Prestigious Israeli researcher Dan Shechtman is not only known for winning the 2011 Nobel Prize in Chemistry for his discovery of quasicrystals some 30 years ago. In 1986, he created his pet project, a technological entrepreneurship course at the Technion.
"People call Israel the Start-up Nation because of the country's record 4,000 startups. Yet this course seemed futuristic 30 years ago", explains the now-retired 75-year-old. The course features guest speakers ranging from Israeli entrepreneurs to legal and venture capital experts. 600 students signed up the first year and 10,000 people have now taken the course, making it one of the Technion's most popular offerings.
The Technion is not the only Israeli university to attract entrepreneurs through innovation. Israeli accelerators are on the rise. The pioneer was Tel Aviv's Herzliya Interdisciplinary Center, which launched its Zell Entrepreneurship Program 15 years ago.
Every year, Zell offers roughly 20 students, selected from among hundreds of applicants, both entrepreneurial studies and accelerator services. Net heavyweights such as Google, eBay and Conduit have invested over $120 million to purchase Zell student startups. One such example is the personalized widget developer LabPixies, which Google acquired in 2010 for $25 million.
Race up the Rankings
Given Israel's expertise, it is no surprise that the nation's universities have fared well in startup rankings. The University of Tel Aviv placed 9th in the 2015 PitchBook report on the top 50 universities producing venture capital-backed entrepreneurs, making it the only non-American university in the top ten.
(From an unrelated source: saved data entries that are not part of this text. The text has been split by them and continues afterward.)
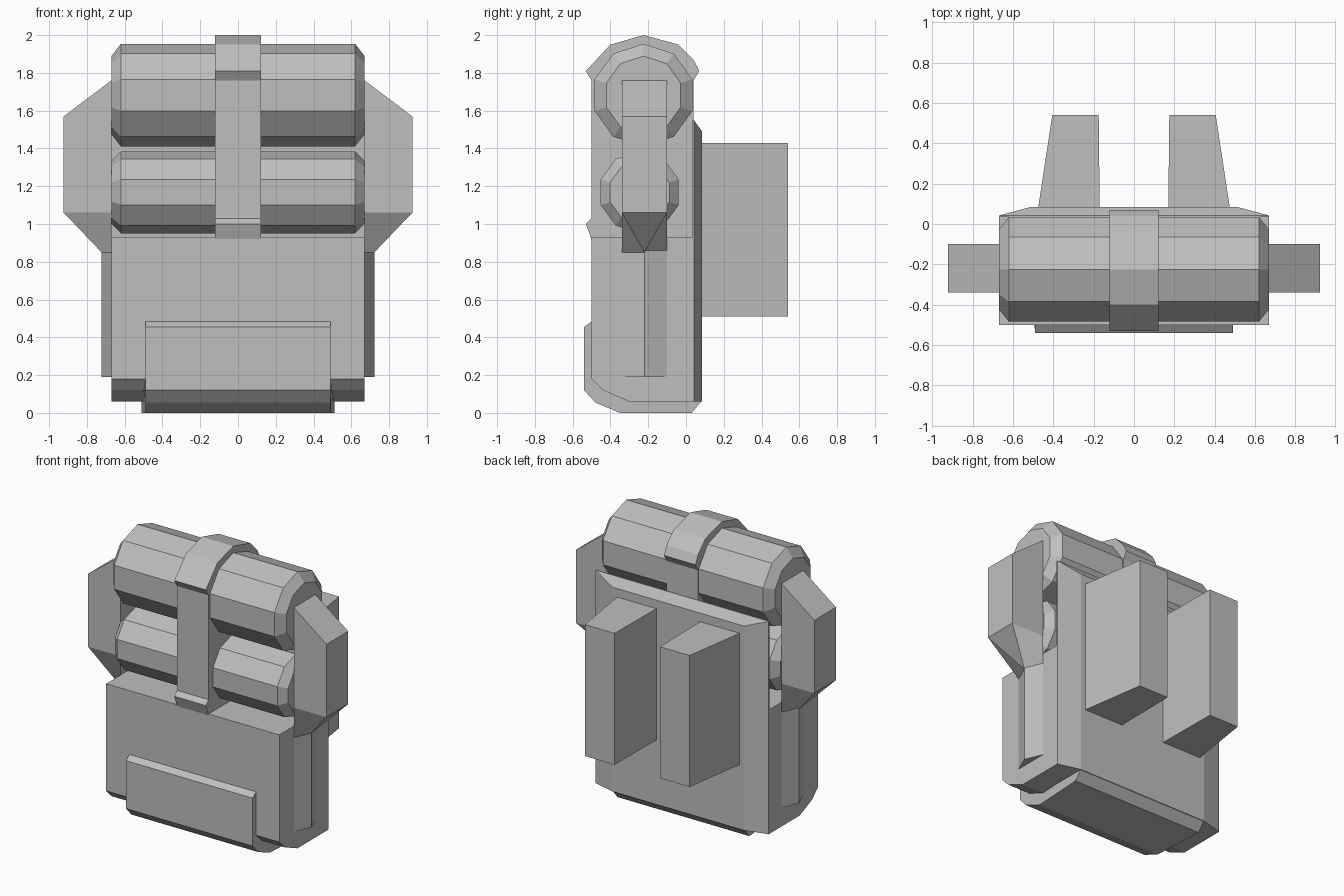
import bpy, bmesh, math

cube = bpy.data.objects.get("Cube")
if cube:
    bpy.data.objects.remove(cube, do_unlink=True)

grey = bpy.data.materials.new("plain_grey")
grey.use_nodes = True
grey.diffuse_color = (0.52, 0.52, 0.52, 1)
grey.node_tree.nodes["Principled BSDF"].inputs["Base Color"].default_value = grey.diffuse_color


def loft(name, rings, mirror=False):
    """Skin a list of equal-length point rings and cap both ends."""
    bm = bmesh.new()
    loops = [[bm.verts.new(p) for p in ring] for ring in rings]
    n = len(loops[0])
    for a, b in zip(loops, loops[1:]):
        for i in range(n):
            j = (i + 1) % n
            bm.faces.new((a[i], a[j], b[j], b[i]))
    bm.faces.new(loops[0][::-1])
    bm.faces.new(loops[-1])
    bmesh.ops.remove_doubles(bm, verts=bm.verts, dist=0.0001)
    bmesh.ops.recalc_face_normals(bm, faces=bm.faces)
    mesh = bpy.data.meshes.new(name)
    bm.to_mesh(mesh)
    bm.free()
    mesh.materials.append(grey)
    obj = bpy.data.objects.new(name, mesh)
    bpy.context.collection.objects.link(obj)
    if mirror:
        obj.modifiers.new("mirror", 'MIRROR')
    return obj


def across(name, profile, width):
    """Extrude a side profile (y, z) across x; width(y) is the half width."""
    return loft(name, [[(s * width(y), y, z) for y, z in profile] for s in (-1, 1)])


def bedroll(name, y, z, radius, end_radius):
    """Ten-sided roll with chamfered ends."""
    rings = []
    for x, r in ((-0.67, end_radius), (-0.62, radius), (0.62, radius), (0.67, end_radius)):
        rings.append([(x, y + r * math.sin(i * math.tau / 10),
                       z + r * math.cos(i * math.tau / 10)) for i in range(10)])
    return loft(name, rings)


def plate(x0, x1, z0, z1, y):
    return [(x0, y, z0), (x1, y, z0), (x1, y, z1), (x0, y, z1)]


# Main bag with rounded lower front
across("bag_body", [(-0.5, 0.93), (-0.5, 0.18), (-0.44, 0.12), (-0.3, 0.06),
                    (0.04, 0.06), (0.04, 0.93)], lambda y: 0.67)

# Front pocket that wraps under the bag
across("front_pocket", [(-0.49, 0.49), (-0.54, 0.455), (-0.54, 0.12), (-0.48, 0.055),
                        (-0.35, 0), (0.03, 0), (0.08, 0.06), (0, 0.1),
                        (-0.3, 0.1), (-0.48, 0.19)],
       lambda y: 0.49 if y < -0.32 else 0.51)

# Back panel with chamfered sides and top
loft("back_panel", [plate(-0.67, 0.67, 0.06, 1.55, 0.035),
                    plate(-0.67, 0.67, 0.06, 1.55, 0.042),
                    plate(-0.51, 0.51, 0.06, 1.49, 0.085)])

# Rolls and the strap around them
bedroll("upper_roll", -0.225, 1.682, 0.272, 0.207)
bedroll("lower_roll", -0.245, 1.168, 0.217, 0.165)
across("roll_strap", [(-0.5, 0.92), (-0.53, 1.0), (-0.5, 1.03), (-0.5, 1.76),
                      (-0.53, 1.81), (-0.4, 1.95), (-0.225, 2.0), (-0.04, 1.95),
                      (0.04, 1.87), (0.07, 1.81), (0.04, 1.76), (0.04, 0.92)],
       lambda y: 0.122)

# Tapered shoulder blocks on the back
loft("shoulder_block", [plate(0.17, 0.475, 0.51, 1.43, 0.08),
                        plate(0.175, 0.405, 0.51, 1.43, 0.54)], True)

# Ridged side strips
loft("side_strip", [[(0.66, -0.34, z), (0.67, -0.34, z), (0.722, -0.22, z),
                     (0.67, -0.1, z), (0.66, -0.1, z)] for z in (0.19, 0.86)], True)

# Side pouches tapering down onto the strip ridge
loft("side_pouch", [
    [(0.67, -0.34, 0.85), (0.722, -0.22, 0.85), (0.722, -0.22, 0.85), (0.67, -0.1, 0.85)],
    [(0.67, -0.34, 1.06), (0.923, -0.34, 1.06), (0.923, -0.1, 1.06), (0.67, -0.1, 1.06)],
    [(0.67, -0.34, 1.57), (0.923, -0.34, 1.57), (0.923, -0.1, 1.57), (0.67, -0.1, 1.57)],
    [(0.67, -0.34, 1.76), (0.67, -0.34, 1.76), (0.67, -0.1, 1.76), (0.67, -0.1, 1.76)],
], True)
According to the report, the University of Tel Aviv graduated 250 entrepreneurs who founded 204 startups and raised $1.75 billion in capital over the last five years. The Technion ranked 20th in the report and the Hebrew University of Jerusalem ranked 39th. These accomplishments are all the more impressive since Israeli schools have far fewer resources than their U.S. counterparts.
Translated by Nina Fink, Nathalie Hamou | Publié le